GRAND RAPIDS, Mich. (WOOD) — A local drug developer is one step closer to releasing a potential treatment for a form of autism that could also help those with Alzheimer’s disease.

Grand Rapids-based Tetra Discovery Partners Incorporated is the developer. The company has received clearance from the federal Food and Drug Administration to move on to phase two of testing, which means a clinical trial on humans will start soon.

“We’re hoping that this drug will have significant impact on the quality of patients’ lives,” Tetra Chairman and CEO Mark Gurney said.

The drug is focused to treat Fragile X syndrome, the most common genetic form of autism.

Two of Kathy Proulx’s sons were born with Fragile X syndrome.

“There are some facial features, if you are aware of them — kind of elongated face, kind of larger ears, but my husband’s family has larger ears so we didn’t notice it,” she said.

Her sons, Joseph and Jacob, are now 35 and 40 years old. Cognitively, they are about 5 years old and between 12 and 14 years old socially.

“You start to talk with them and you notice there are some cognitive delays, but they are friendly, outgoing guys and they’ve done really well,” Proulx said.

Gurney, the Tetra CEO,  said the drug, BPN14770, has so far been tested only on mice, but it worked. Mice on the drug saw reduced anxiety and improved behavior.

“We’re really excited by that,” Gurney said. “We think we have a very interesting compound that may have an impact on the disease.”

Fragile X syndrome affects only about  one in 4,000 or 5,000 males and one in 6,000 or 8,000 females. The BPN14770 trial will start soon on adult males.

Proulx said she would consider the drug for her sons and hesitates only because they are older, so their personalities and routines are already established.

“As a newer family a newer mom or dad, I think we would have been right on board with that,” she said.

If all goes well, the drug could be ready for approval to be sold in 3.5 to four years.
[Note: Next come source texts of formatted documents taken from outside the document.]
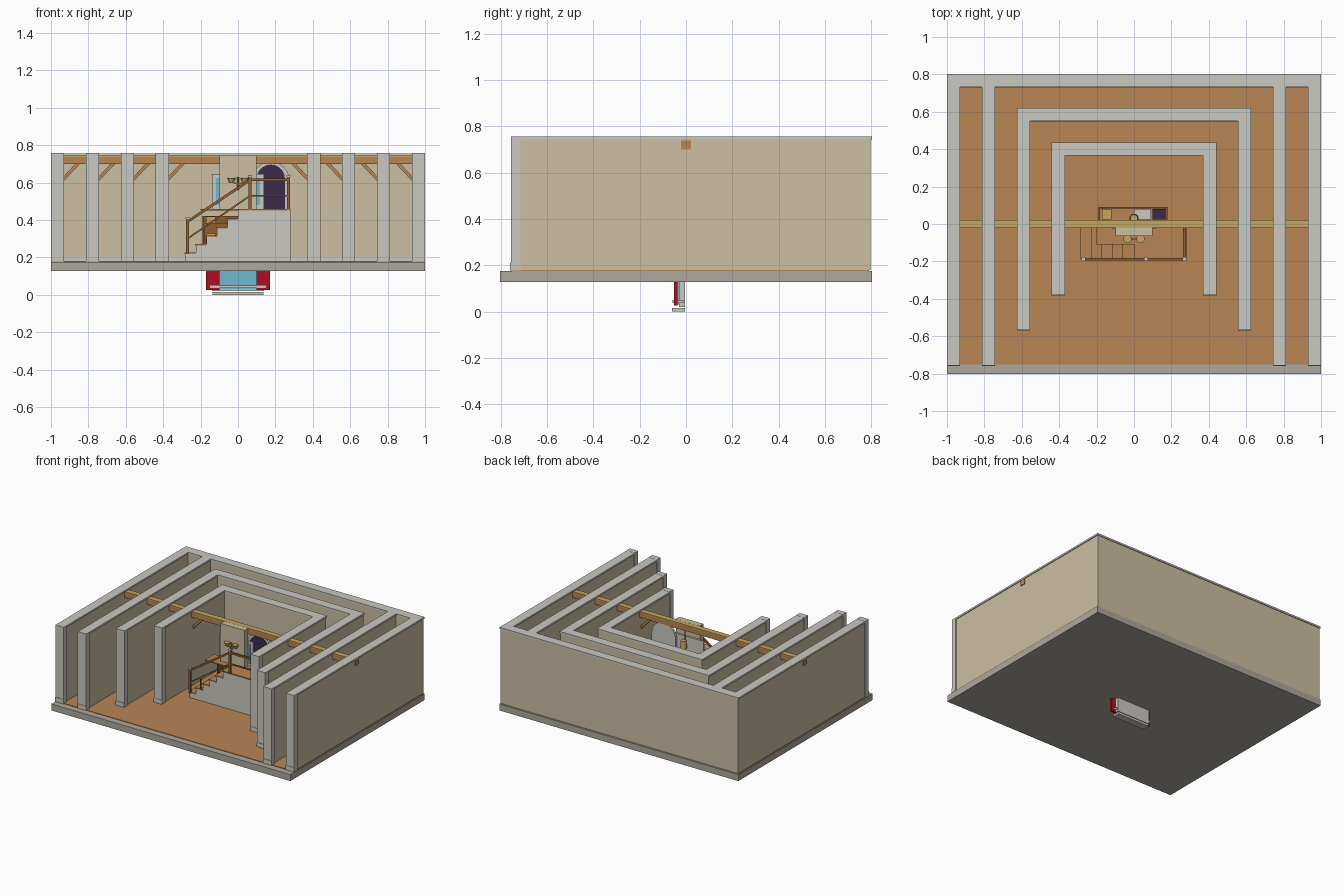
import bpy, bmesh, math
from mathutils import Vector

if "Cube" in bpy.data.objects:
    bpy.data.objects.remove(bpy.data.objects["Cube"])


def mat(name, r, g, b):
    m = bpy.data.materials.new(name)
    lin = [(c / 255 / 12.92 if c < 11 else ((c / 255 + 0.055) / 1.055) ** 2.4) for c in (r, g, b)]
    m.diffuse_color = (*lin, 1)
    m.use_nodes = True
    m.node_tree.nodes["Principled BSDF"].inputs["Base Color"].default_value = m.diffuse_color
    return m


STONE = mat("light stone", 202, 200, 193)
SLAB = mat("grey slab", 174, 168, 158)
WALL = mat("beige plaster", 204, 191, 162)
FLOOR = mat("brown floor wood", 184, 133, 85)
WOOD = mat("dark wood", 145, 95, 48)
GOLD = mat("gold", 198, 166, 92)
RED = mat("red curtain", 172, 14, 36)
BLUE = mat("blue glass", 110, 184, 206)
PURPLE = mat("dark purple", 60, 42, 76)


def finish(name, bm, m):
    bmesh.ops.recalc_face_normals(bm, faces=bm.faces[:])
    me = bpy.data.meshes.new(name)
    bm.to_mesh(me)
    bm.free()
    me.materials.append(m)
    ob = bpy.data.objects.new(name, me)
    bpy.context.collection.objects.link(ob)
    return ob


def prism(name, pts, axis, a, b, m):
    """Extrude a 2D outline along y (points are x,z) or z (points are x,y)."""
    bm = bmesh.new()
    vs = [bm.verts.new((p, a, q) if axis == "y" else (p, q, a)) for p, q in pts]
    f = bm.faces.new(vs)
    ex = bmesh.ops.extrude_face_region(bm, geom=[f])
    d = Vector((0, b - a, 0)) if axis == "y" else Vector((0, 0, b - a))
    bmesh.ops.translate(bm, vec=d, verts=[v for v in ex["geom"] if isinstance(v, bmesh.types.BMVert)])
    return finish(name, bm, m)


def box(name, x0, x1, y0, y1, z0, z1, m):
    return prism(name, [(x0, y0), (x1, y0), (x1, y1), (x0, y1)], "z", z0, z1, m)


def cone(name, x, y, z0, z1, r0, r1, m, n=16):
    bm = bmesh.new()
    bmesh.ops.create_cone(bm, cap_ends=True, segments=n, radius1=r0, radius2=r1, depth=z1 - z0)
    bmesh.ops.translate(bm, vec=(x, y, (z0 + z1) / 2), verts=bm.verts[:])
    return finish(name, bm, m)


def bar(name, a, b, t, m):
    """Square bar between two points."""
    a, b = Vector(a), Vector(b)
    bm = bmesh.new()
    bmesh.ops.create_cube(bm, size=1)
    bmesh.ops.scale(bm, vec=(t, t, (b - a).length), verts=bm.verts[:])
    ob = finish(name, bm, m)
    ob.rotation_euler = (b - a).to_track_quat("Z", "Y").to_euler()
    ob.location = (a + b) / 2
    return ob


def u_shape(xo, yf, yb, t, g):
    """U outline: outer half width, front, back, thickness, inset."""
    xi, yi = xo - t + g, yb - t + g
    xo, yb = xo - g, yb - g
    return [(-xo, yf), (-xi, yf), (-xi, yi), (xi, yi), (xi, yf), (xo, yf), (xo, yb), (-xo, yb)]


# Base slab and floor
box("base_slab", -1, 1, -0.803, 0.803, 0.127, 0.176, SLAB)
box("floor_boards", -0.998, 0.998, -0.752, 0.79, 0.176, 0.18, FLOOR)

# Nested walls with stone caps, skirting and end posts
T = 0.07
for name, xo, yf, yb in (("outer", 1.0, -0.76, 0.803), ("second", 0.812, -0.76, None),
                         ("third", 0.625, -0.57, 0.62), ("inner", 0.44, -0.382, 0.437)):
    if yb:
        prism(name + "_wall", u_shape(xo, yf + 0.03, yb, T, 0.006), "z", 0.18, 0.743, WALL)
        prism(name + "_cap", u_shape(xo, yf + 0.04, yb, T, 0), "z", 0.743, 0.756, STONE)
        w = xo - T + 0.006
        box(name + "_back_skirting", -w, w, yb - T - 0.002, yb - T + 0.008, 0.18, 0.205, STONE)
    for s in (-1, 1):
        a, b = sorted((s * xo, s * (xo - T)))
        if not yb:
            box(name + "_wall", a + 0.006, b - 0.006, yf + 0.03, 0.74, 0.18, 0.743, WALL)
            box(name + "_cap", a, b, yf + 0.04, 0.74, 0.743, 0.756, STONE)
        box(name + "_post", a, b, yf + 0.003, yf + 0.045, 0.18, 0.757, STONE)
        box(name + "_post_plinth", a, b, yf, yf + 0.045, 0.178, 0.212, STONE)
        # Diagonal beam brace on the inner side of each wall
        i = xo - T
        prism(name + "_brace", [(s * i, 0.61), (s * i, 0.635), (s * (i - 0.065), 0.705), (s * (i - 0.09), 0.705)],
              "y", -0.012, 0.012, FLOOR)

# Ceiling beam
box("beam", -1.0, 1.0, -0.021, 0.021, 0.70, 0.738, FLOOR)
box("beam_top_plank", -0.998, 0.998, -0.021, 0.021, 0.738, 0.745, GOLD)

# Stairs and landing
N, RUN, RISE = 5, 0.056, 0.0455
for i in range(N):
    x, z = -0.28 + i * RUN, 0.18 + (i + 1) * RISE
    box("stair_step", x, x + RUN, -0.18, -0.005, 0.18, z - 0.008, STONE)
    box("stair_tread", x - 0.006, x + RUN, -0.185, -0.005, z - 0.008, z, FLOOR)
box("landing_block", 0, 0.28, -0.18, 0.0, 0.18, 0.452, STONE)
box("landing_floor", 0, 0.282, -0.188, 0.0, 0.452, 0.46, FLOOR)
box("side_landing", -0.2, 0, -0.11, 0.0, 0.452, 0.46, FLOOR)

# Handrails
Y = -0.188
for x, z0, z1 in ((-0.27, 0.22, 0.405), (0.065, 0.46, 0.63), (0.27, 0.46, 0.63)):
    bar("rail_post", (x, Y, z0), (x, Y, z1), 0.016, WOOD)
    box("rail_post_cap", x - 0.011, x + 0.011, Y - 0.011, Y + 0.011, z1, z1 + 0.01, STONE)
for lo, hi, t in ((0.39, 0.615, 0.014), (0.30, 0.53, 0.009)):
    bar("sloped_rail", (-0.27, Y, lo), (0.065, Y, hi), t, WOOD)
    bar("front_rail", (0.065, Y, hi), (0.27, Y, hi), t, WOOD)
    bar("side_rail", (0.27, Y, hi), (0.27, -0.01, hi), t, WOOD)
bar("rail_baluster", (-0.18, Y, 0.27), (-0.18, Y, 0.36), 0.009, WOOD)


# Arched door
def arch(cx, r, z0, zs, n=12):
    return [(cx - r, z0), (cx + r, z0)] + [
        (cx + r * math.cos(math.pi * k / n), zs + r * math.sin(math.pi * k / n)) for k in range(n + 1)]


prism("door_frame", arch(0.175, 0.1, 0.455, 0.612), "y", 0.0, 0.018, STONE)
prism("arched_door", arch(0.175, 0.076, 0.46, 0.62), "y", -0.006, 0.0, PURPLE)

# Chimney panel with a window behind it
box("chimney_panel", -0.1, 0.1, -0.065, -0.022, 0.46, 0.745, WALL)
box("window_frame", -0.14, 0.14, -0.02, -0.008, 0.46, 0.645, STONE)
box("window_glass", -0.118, 0.118, -0.023, -0.02, 0.48, 0.625, BLUE)

# Chandelier
cone("lamp_stem", 0, -0.08, 0.56, 0.63, 0.005, 0.005, GOLD, 8)
for x in (-0.035, 0.035):
    bar("lamp_arm", (0, -0.08, 0.59), (x, -0.08, 0.605), 0.007, GOLD)
    cone("lamp_shade", x, -0.08, 0.6, 0.625, 0.012, 0.022, GOLD)
cone("hanging_lantern", 0, 0.03, 0.57, 0.63, 0.025, 0.02, GOLD)
cone("lantern_chain", 0, 0.012, 0.63, 0.70, 0.003, 0.003, WOOD, 6)

# Low shelf behind the stairs, with goods on it
X0, X1, Y0, Y1 = -0.19, 0.18, 0.018, 0.09
box("shelf_back", X0, X1, Y1 - 0.008, Y1, 0.18, 0.42, WOOD)
for x in (X0, X1 - 0.008):
    box("shelf_side", x, x + 0.008, Y0, Y1, 0.18, 0.42, WOOD)
for z in (0.19, 0.29, 0.38):
    box("shelf_board", X0, X1, Y0, Y1, z, z + 0.008, FLOOR)
for name, a, b, m in (("gold_books", -0.17, -0.12, GOLD), ("grey_books", 0.0, 0.09, STONE),
                      ("purple_books", 0.1, 0.17, PURPLE)):
    for z in (0.198, 0.298, 0.388):
        box(name, a, b, Y0 + 0.005, Y1 - 0.01, z, z + 0.03, m)

# Curtained window hanging through the slab
box("low_window_frame", -0.14, 0.14, -0.03, -0.005, 0.02, 0.30, STONE)
box("low_window_glass", -0.11, 0.11, -0.036, -0.03, 0.03, 0.28, BLUE)
bar("window_mullion", (0, -0.037, 0.03), (0, -0.037, 0.28), 0.006, BLUE)
for s in (-1, 1):
    a, b = sorted((s * 0.17, s * 0.1))
    box("curtain", a, b, -0.052, -0.036, 0.026, 0.30, RED)
box("window_ledge", -0.15, 0.15, -0.058, -0.01, 0.036, 0.05, STONE)
box("window_sill", -0.135, 0.135, -0.06, -0.005, 0.0, 0.016, STONE)
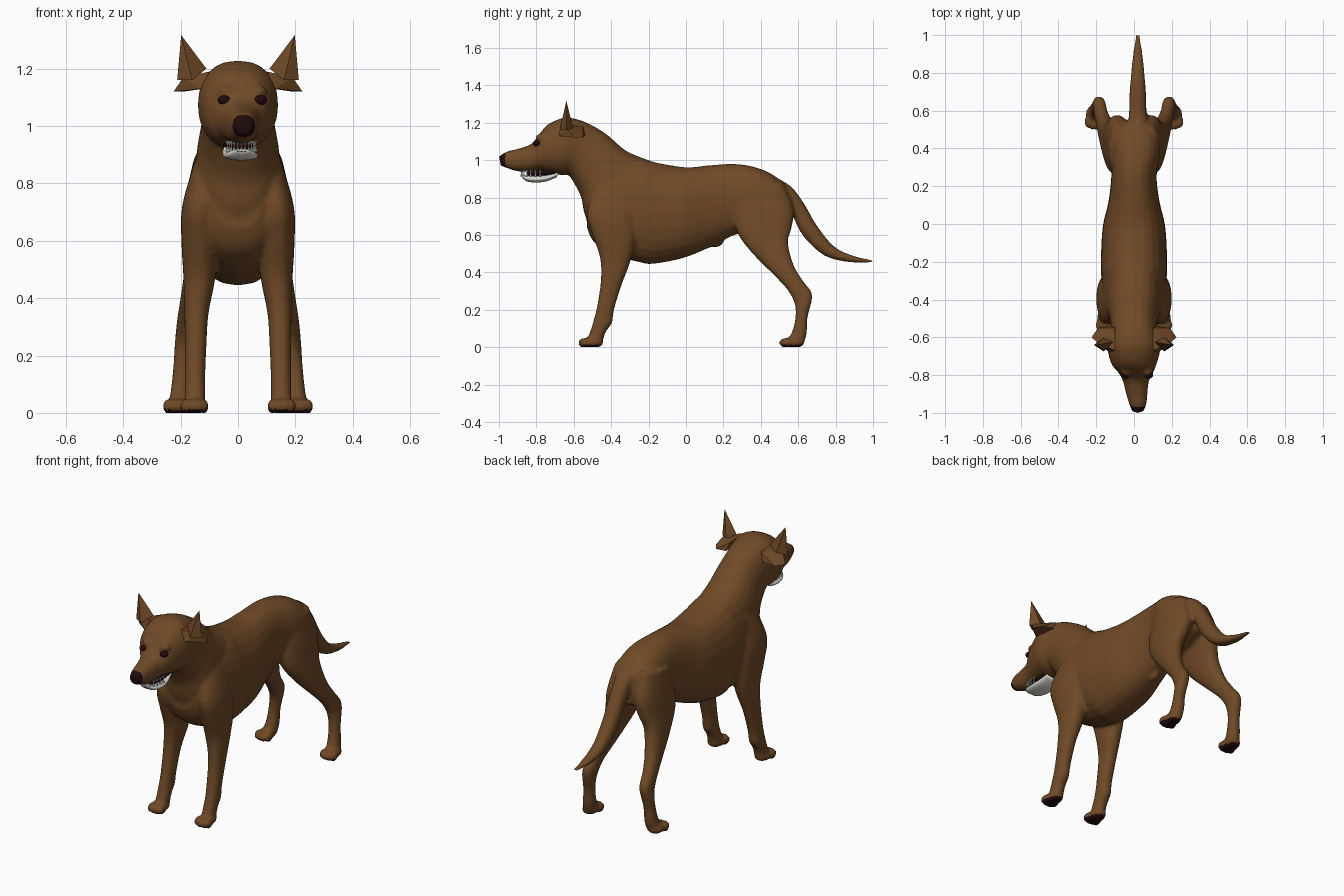
import bpy, bmesh, math
from mathutils import Vector, Matrix

cube = bpy.data.objects.get("Cube")
if cube:
    bpy.data.objects.remove(cube, do_unlink=True)


def material(name, colour):
    mat = bpy.data.materials.new(name)
    mat.use_nodes = True
    mat.diffuse_color = (*colour, 1)
    mat.node_tree.nodes["Principled BSDF"].inputs["Base Color"].default_value = (*colour, 1)
    return mat


BROWN = material("brown coat", (.16, .068, .02))
DARK = material("dark skin", (.016, .003, .004))
WHITE = material("tooth white", (.7, .69, .65))


def spline(rows, steps=4):
    """Catmull-Rom interpolation through rows of numbers."""
    pts = [Vector(r) for r in rows]
    pts = [pts[0]] + pts + [pts[-1]]
    out = []
    for a, b, c, d in zip(pts, pts[1:], pts[2:], pts[3:]):
        for i in range(steps):
            t = i / steps
            out.append((b * 2 + (c - a) * t + (a * 2 - b * 5 + c * 4 - d) * t ** 2
                        + (b * 3 - a - c * 3 + d) * t ** 3) / 2)
    return out + [pts[-1]]


def soften(value, power):
    return math.copysign(abs(value) ** power, value)


def loft(bm, rows, side=1, sides=24):
    """Rows: y, z of one edge, y, z of the opposite edge, x centre, half width."""
    rings = []
    for ya, za, yb, zb, x, w in spline(rows):
        middle = Vector((x, (ya + yb) / 2, (za + zb) / 2))
        half = Vector((0, (ya - yb) / 2, (za - zb) / 2))
        ring = []
        for i in range(sides):
            angle = math.tau * i / sides
            p = middle + half * soften(math.sin(angle), .9)
            p.x += w * soften(math.cos(angle), .85)
            p.x *= side
            ring.append(bm.verts.new(p))
        rings.append(ring)
    faces = [bm.faces.new(rings[0]), bm.faces.new(rings[-1][::-1])]
    for a, b in zip(rings, rings[1:]):
        for i in range(sides):
            j = (i + 1) % sides
            faces.append(bm.faces.new((a[j], a[i], b[i], b[j])))
    bmesh.ops.recalc_face_normals(bm, faces=faces)


def blob(bm, centre, radii):
    bmesh.ops.create_uvsphere(bm, u_segments=16, v_segments=10, radius=1,
                              matrix=Matrix.LocRotScale(Vector(centre), None, Vector(radii)))


def finish(name, bm, mat, smooth=True):
    mesh = bpy.data.meshes.new(name)
    bm.to_mesh(mesh)
    bm.free()
    mesh.materials.append(mat)
    for face in mesh.polygons:
        face.use_smooth = smooth
    obj = bpy.data.objects.new(name, mesh)
    bpy.context.collection.objects.link(obj)
    return obj


skin = bmesh.new()

# Trunk, from breast to rump
loft(skin, [
    (-.53, .8, -.53, .64, 0, .08),
    (-.49, .95, -.49, .56, 0, .14),
    (-.4, 1, -.38, .49, 0, .165),
    (-.25, 1.01, -.25, .455, 0, .175),
    (-.15, .985, -.18, .445, 0, .175),
    (0, .962, -.02, .475, 0, .165),
    (.12, .972, .12, .53, 0, .135),
    (.25, .98, .26, .6, 0, .12),
    (.36, .965, .38, .62, .01, .13),
    (.46, .925, .47, .64, .01, .125),
    (.54, .86, .55, .68, .01, .09)])

# Neck, skull and muzzle
loft(skin, [
    (-.2, 1, -.5, .6, 0, .15),
    (-.32, 1.05, -.545, .72, 0, .145),
    (-.42, 1.135, -.56, .8, 0, .13),
    (-.5, 1.185, -.6, .88, 0, .125),
    (-.57, 1.215, -.63, .92, 0, .13),
    (-.65, 1.227, -.67, .92, 0, .14),
    (-.74, 1.19, -.74, .935, 0, .12),
    (-.79, 1.13, -.79, .945, .01, .09),
    (-.83, 1.085, -.84, .94, .01, .068),
    (-.9, 1.06, -.9, .94, .015, .056),
    (-.96, 1.045, -.95, .955, .02, .045),
    (-1, 1.02, -.99, .97, .02, .028)])

# Tail
loft(skin, [
    (.46, .92, .5, .8, .01, .05),
    (.56, .86, .53, .76, .02, .05),
    (.63, .77, .57, .7, .02, .046),
    (.7, .65, .63, .59, .02, .045),
    (.79, .54, .74, .49, .02, .038),
    (.89, .49, .87, .455, .02, .028),
    (1, .465, 1, .452, .02, .012)])

# Legs and toes, both sides
for side in (-1, 1):
    loft(skin, [
        (-.48, .88, -.28, .88, .1, .05),
        (-.53, .72, -.27, .72, .13, .065),
        (-.5, .6, -.27, .58, .135, .062),
        (-.46, .48, -.3, .45, .135, .055),
        (-.455, .36, -.345, .33, .145, .042),
        (-.475, .22, -.385, .2, .148, .037),
        (-.495, .14, -.395, .13, .15, .036),
        (-.51, .09, -.43, .08, .15, .036),
        (-.53, .04, -.45, .01, .15, .036)], side)
    loft(skin, [
        (.28, .84, .52, .88, .07, .06),
        (.26, .7, .575, .74, .085, .07),
        (.28, .6, .565, .64, .105, .062),
        (.365, .49, .545, .56, .13, .052),
        (.465, .39, .575, .44, .155, .043),
        (.54, .31, .625, .355, .175, .036),
        (.58, .235, .675, .28, .185, .034),
        (.585, .16, .65, .16, .195, .031),
        (.57, .09, .645, .07, .2, .034),
        (.55, .05, .625, .01, .205, .036)], side)
    for x, y in ((.152, -.5), (.212, .575)):
        blob(skin, (side * x, y, .025), (.045, .06, .03))
        for i in range(4):
            offset = i - 1.5
            blob(skin, (side * x + offset * .023, y - .05 + abs(offset) * .01, .023),
                 (.015, .033, .027))
    # Brow ridges
    blob(skin, (.015 + side * .055, -.775, 1.12), (.032, .03, .022))

# Belly sheath
blob(skin, (0, .15, .56), (.022, .05, .028))

# Fuse the volumes into a single soft skin
source = finish("coat_source", skin, BROWN)
remesh = source.modifiers.new("Fuse", "REMESH")
remesh.mode = "VOXEL"
remesh.voxel_size = .01
relax = source.modifiers.new("Relax", "SMOOTH")
relax.factor = .5
relax.iterations = 4
graph = bpy.context.evaluated_depsgraph_get()
mesh = bpy.data.meshes.new_from_object(source.evaluated_get(graph))
bpy.data.objects.remove(source, do_unlink=True)
coat = bpy.data.objects.new("dog_body", mesh)
bpy.context.collection.objects.link(coat)
mesh.materials.clear()
for mat in (BROWN, DARK):
    mesh.materials.append(mat)
for vert in mesh.vertices:
    vert.co.z = max(vert.co.z, 0)

# Dark nose and paw pads
for face in mesh.polygons:
    face.use_smooth = True
    nose = face.center.y < -.968
    face.material_index = int(nose or face.center.z < .012)

# Eyes, pointed ears and drooping ear flaps
for side, word in ((-1, "right"), (1, "left")):
    bm = bmesh.new()
    blob(bm, (.016 + side * .062, -.797, 1.09), (.024, .022, .017))
    finish(word + "_eye", bm, DARK)
    shapes = {
        "ear": [(.198, -.64, 1.317), (.212, -.64, 1.16), (.11, -.625, 1.2),
                (.16, -.675, 1.16), (.16, -.6, 1.16)],
        "ear_flap": [(.1, -.67, 1.19), (.1, -.55, 1.18), (.225, -.6, 1.12), (.19, -.55, 1.12),
                     (.12, -.54, 1.13), (.13, -.68, 1.13), (.19, -.63, 1.17)]}
    for part, points in shapes.items():
        bm = bmesh.new()
        verts = [bm.verts.new((side * x, y, z)) for x, y, z in points]
        bmesh.ops.convex_hull(bm, input=verts)
        bmesh.ops.recalc_face_normals(bm, faces=bm.faces)
        finish(f"{word}_{part}", bm, BROWN, smooth=False)

# Lower jaw, mouth lining and teeth
jaw = bmesh.new()
loft(jaw, [
    (-.68, .94, -.69, .91, 0, .05),
    (-.74, .922, -.74, .888, .005, .06),
    (-.8, .916, -.8, .88, .01, .06),
    (-.85, .918, -.85, .886, .012, .048),
    (-.88, .92, -.875, .905, .014, .025)])
finish("lower_jaw", jaw, WHITE)

lining = bmesh.new()
loft(lining, [
    (-.7, .95, -.7, .92, 0, .052),
    (-.79, .95, -.79, .914, .01, .05),
    (-.85, .945, -.85, .916, .012, .036)])
finish("mouth_lining", lining, DARK)

teeth = bmesh.new()
for i in range(13):
    angle = math.pi * i / 12
    x = .012 + .05 * math.cos(angle)
    y = -.78 - .1 * math.sin(angle)
    for z, flip in ((.938, math.pi), (.922, 0)):
        place = Matrix.Translation((x, y, z)) @ Matrix.Rotation(flip, 4, "X")
        bmesh.ops.create_cone(teeth, cap_ends=True, segments=6, radius1=.007,
                              radius2=.001, depth=.02, matrix=place)
finish("teeth", teeth, WHITE, smooth=False)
It could also treat other forms of autism and even Alzheimer’s disease.

Monday is World Autism Awareness Day, marking the beginning of April as World Autism Month.